A bubble where the best practices emerge from the broadcaster across the street or across the country rather than from a different medium altogether or the entrepreneur slaving away in his or her garage, powered by a non-stop supply of Red Bulls.
The problem with “bubble” thinking is that when what you do is re-imagined, it’s rarely re-imagined by your direct competitor. Instead, it’s re-imagined by someone who, until that moment, wasn’t even on your competitive radar.
And it’s re-imagined because technology says it can be and because consumers are always happy to have their problems solved in the most expeditious way.
Radio is a form of media, and nowadays almost everything is media and media is almost everything. The limiting factor is time.
Instead of obsessing on new ways to plant signposts for our brand across platforms (a radio-centric view of the world), we should be obsessing on solving problems for our consumers and our advertisers in ways that convey a competitive advantage, are sustainable, and are monetizable.
In other words, it’s not the broadcaster down the street who is your competitor, it’s all the other things consumers can do with their time that will (and is) eating into your time-spent-listening. And as goes your TSL, so goes attention and engagement to your brands.
It seems to me that compelling content offers a way out of this mess, since compelling content is, by definition, scarce and valuable. In a competitive space full of choice, compelling content is the secret to attention and engagement. And compelling content will, more often than not, be un-music.
Recently I did some research that put me face-to-face with fans of a particular morning show in a large market. The role this morning show plays in the lives of those consumers was amazing. They knew everything about the show and the characters on it. “They are like friends,” they said. These listeners laughed, they cried, and they lived their lives alongside these characters on the way to work or school every morning.

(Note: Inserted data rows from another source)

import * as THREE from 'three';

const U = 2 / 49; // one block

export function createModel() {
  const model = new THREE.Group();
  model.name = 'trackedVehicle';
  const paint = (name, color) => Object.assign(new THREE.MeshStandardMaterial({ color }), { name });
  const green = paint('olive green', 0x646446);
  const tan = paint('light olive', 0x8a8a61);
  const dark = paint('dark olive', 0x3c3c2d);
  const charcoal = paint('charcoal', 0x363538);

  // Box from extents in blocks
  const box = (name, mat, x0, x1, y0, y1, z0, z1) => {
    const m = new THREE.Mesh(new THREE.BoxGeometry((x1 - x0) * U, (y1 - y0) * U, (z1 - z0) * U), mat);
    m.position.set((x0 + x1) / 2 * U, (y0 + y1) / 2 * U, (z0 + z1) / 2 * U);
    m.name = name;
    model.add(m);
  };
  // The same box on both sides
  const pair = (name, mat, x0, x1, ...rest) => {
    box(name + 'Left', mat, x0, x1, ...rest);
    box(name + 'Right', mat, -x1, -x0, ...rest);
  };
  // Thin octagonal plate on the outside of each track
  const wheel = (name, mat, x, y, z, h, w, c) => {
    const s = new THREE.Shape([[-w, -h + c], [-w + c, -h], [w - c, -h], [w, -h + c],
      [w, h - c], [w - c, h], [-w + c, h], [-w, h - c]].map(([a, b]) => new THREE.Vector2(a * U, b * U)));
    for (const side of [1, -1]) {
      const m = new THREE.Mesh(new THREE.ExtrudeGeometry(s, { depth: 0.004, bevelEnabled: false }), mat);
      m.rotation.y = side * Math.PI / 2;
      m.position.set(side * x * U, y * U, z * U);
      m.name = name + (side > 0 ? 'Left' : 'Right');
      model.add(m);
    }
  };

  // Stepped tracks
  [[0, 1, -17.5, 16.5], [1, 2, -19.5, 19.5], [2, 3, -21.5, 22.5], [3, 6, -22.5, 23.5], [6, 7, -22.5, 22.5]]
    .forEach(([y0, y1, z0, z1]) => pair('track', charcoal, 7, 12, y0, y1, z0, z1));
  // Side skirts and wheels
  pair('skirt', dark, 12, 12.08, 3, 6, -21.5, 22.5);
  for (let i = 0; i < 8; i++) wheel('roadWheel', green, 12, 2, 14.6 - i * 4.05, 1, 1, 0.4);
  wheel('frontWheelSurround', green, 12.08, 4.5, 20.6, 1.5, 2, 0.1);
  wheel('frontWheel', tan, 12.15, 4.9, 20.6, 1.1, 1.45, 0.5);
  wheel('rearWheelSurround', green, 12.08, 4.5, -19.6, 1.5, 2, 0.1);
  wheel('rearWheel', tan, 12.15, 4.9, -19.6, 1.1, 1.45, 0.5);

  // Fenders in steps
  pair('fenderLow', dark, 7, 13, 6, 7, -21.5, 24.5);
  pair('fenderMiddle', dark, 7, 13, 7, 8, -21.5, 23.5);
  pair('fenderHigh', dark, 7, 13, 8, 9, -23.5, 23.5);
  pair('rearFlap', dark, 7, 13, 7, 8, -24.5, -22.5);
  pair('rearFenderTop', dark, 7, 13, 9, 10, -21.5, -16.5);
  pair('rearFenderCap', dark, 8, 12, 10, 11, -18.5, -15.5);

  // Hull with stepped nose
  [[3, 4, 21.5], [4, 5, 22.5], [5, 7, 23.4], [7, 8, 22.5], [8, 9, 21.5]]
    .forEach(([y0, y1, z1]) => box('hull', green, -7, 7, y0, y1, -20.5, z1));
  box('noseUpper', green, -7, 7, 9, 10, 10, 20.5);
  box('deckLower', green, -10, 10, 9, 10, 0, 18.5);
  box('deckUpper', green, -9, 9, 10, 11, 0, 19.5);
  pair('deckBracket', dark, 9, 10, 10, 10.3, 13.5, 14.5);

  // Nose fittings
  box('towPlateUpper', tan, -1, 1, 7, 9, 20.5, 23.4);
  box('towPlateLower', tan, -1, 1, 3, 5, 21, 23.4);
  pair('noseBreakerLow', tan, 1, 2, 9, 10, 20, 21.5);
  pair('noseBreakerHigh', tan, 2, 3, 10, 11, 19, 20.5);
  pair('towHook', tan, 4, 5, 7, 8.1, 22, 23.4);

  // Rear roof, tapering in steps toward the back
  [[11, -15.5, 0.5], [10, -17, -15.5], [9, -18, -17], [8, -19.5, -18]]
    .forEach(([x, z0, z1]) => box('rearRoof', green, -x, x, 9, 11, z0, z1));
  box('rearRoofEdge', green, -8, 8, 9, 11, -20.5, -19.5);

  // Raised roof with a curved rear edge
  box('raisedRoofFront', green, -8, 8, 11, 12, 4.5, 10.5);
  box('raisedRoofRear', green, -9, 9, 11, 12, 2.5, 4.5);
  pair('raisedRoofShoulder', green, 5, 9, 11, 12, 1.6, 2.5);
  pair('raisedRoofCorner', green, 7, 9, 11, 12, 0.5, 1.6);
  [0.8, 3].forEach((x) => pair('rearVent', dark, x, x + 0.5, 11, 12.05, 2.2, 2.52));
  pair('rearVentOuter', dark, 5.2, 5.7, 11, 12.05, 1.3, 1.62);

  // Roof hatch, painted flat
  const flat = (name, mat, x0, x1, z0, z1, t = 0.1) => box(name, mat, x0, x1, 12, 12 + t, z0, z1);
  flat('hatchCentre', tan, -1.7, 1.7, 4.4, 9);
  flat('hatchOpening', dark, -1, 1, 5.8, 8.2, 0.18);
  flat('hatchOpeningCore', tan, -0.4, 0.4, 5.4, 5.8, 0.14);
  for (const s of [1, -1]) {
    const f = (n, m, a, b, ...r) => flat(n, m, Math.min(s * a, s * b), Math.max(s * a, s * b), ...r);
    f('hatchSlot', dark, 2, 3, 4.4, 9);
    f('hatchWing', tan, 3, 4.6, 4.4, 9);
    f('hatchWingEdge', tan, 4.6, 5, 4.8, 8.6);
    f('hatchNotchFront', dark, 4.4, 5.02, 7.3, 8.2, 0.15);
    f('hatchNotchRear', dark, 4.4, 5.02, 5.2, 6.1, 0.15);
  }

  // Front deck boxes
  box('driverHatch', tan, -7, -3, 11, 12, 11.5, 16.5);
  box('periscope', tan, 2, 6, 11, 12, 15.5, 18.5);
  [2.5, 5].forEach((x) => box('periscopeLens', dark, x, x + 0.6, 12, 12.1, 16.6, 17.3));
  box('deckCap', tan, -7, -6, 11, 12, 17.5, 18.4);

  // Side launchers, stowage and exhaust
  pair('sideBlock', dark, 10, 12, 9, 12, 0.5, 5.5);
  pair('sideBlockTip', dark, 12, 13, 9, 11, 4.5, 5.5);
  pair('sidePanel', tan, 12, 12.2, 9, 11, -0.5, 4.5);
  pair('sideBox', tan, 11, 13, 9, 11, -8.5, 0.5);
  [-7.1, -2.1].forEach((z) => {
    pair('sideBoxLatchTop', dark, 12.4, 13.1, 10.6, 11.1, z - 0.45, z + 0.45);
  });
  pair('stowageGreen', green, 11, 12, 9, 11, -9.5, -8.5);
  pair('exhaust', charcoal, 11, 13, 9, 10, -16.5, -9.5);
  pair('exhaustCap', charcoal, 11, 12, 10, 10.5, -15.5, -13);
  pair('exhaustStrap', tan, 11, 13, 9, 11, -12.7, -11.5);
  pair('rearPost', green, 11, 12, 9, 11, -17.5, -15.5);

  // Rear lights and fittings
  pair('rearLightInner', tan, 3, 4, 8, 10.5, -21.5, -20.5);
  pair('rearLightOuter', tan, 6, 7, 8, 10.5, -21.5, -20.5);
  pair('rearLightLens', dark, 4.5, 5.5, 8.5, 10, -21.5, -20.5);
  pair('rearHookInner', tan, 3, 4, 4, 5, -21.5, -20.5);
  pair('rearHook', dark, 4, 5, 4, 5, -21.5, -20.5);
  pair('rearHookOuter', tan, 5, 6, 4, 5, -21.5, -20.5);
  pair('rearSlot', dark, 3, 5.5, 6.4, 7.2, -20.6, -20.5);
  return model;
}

So what do you think will happen when these same listeners can tap into Pandora even more easily on their dashboard than they can today? What do you think will happen when their in-car choices multiply?
That’s right: Absolutely nothing.
Shouldn’t that be our highest aspiration? Not to mirror the presumed best-practices of broadcasters we don’t even know in ways that are easy or cheap or both, but to focus instead on the end-users, the consumers, the folks with all the choices and all the power and all the freedom to use it?
We can copy tactics in our bubble.
Or we can delight consumers at the “point of purchase,” the point where their fingers hit the dashboard and where the real battle is waged.
The future is not about the radio industry. The future is about consumers who make choices in the presence of brands they love.
This is the lesson learned by AMC when it went from the “TV for movie people” channel to the channel with Mad Men, their version of a great morning show.
This is the lesson learned by HBO when it went from “home box office” to the place where you watch The Sopranos.
This is the lesson learned by Bravo when it transitioned from the high arts of fine culture to the low arts of pop culture and a variety of Real Housewives.
This is the lesson learned by MTV when it went from “music television” to the network whose highest rated show is Jersey Shore.
In every case, it was compelling content. It was un-music.
Can you hear the un-music?
Better start singing along.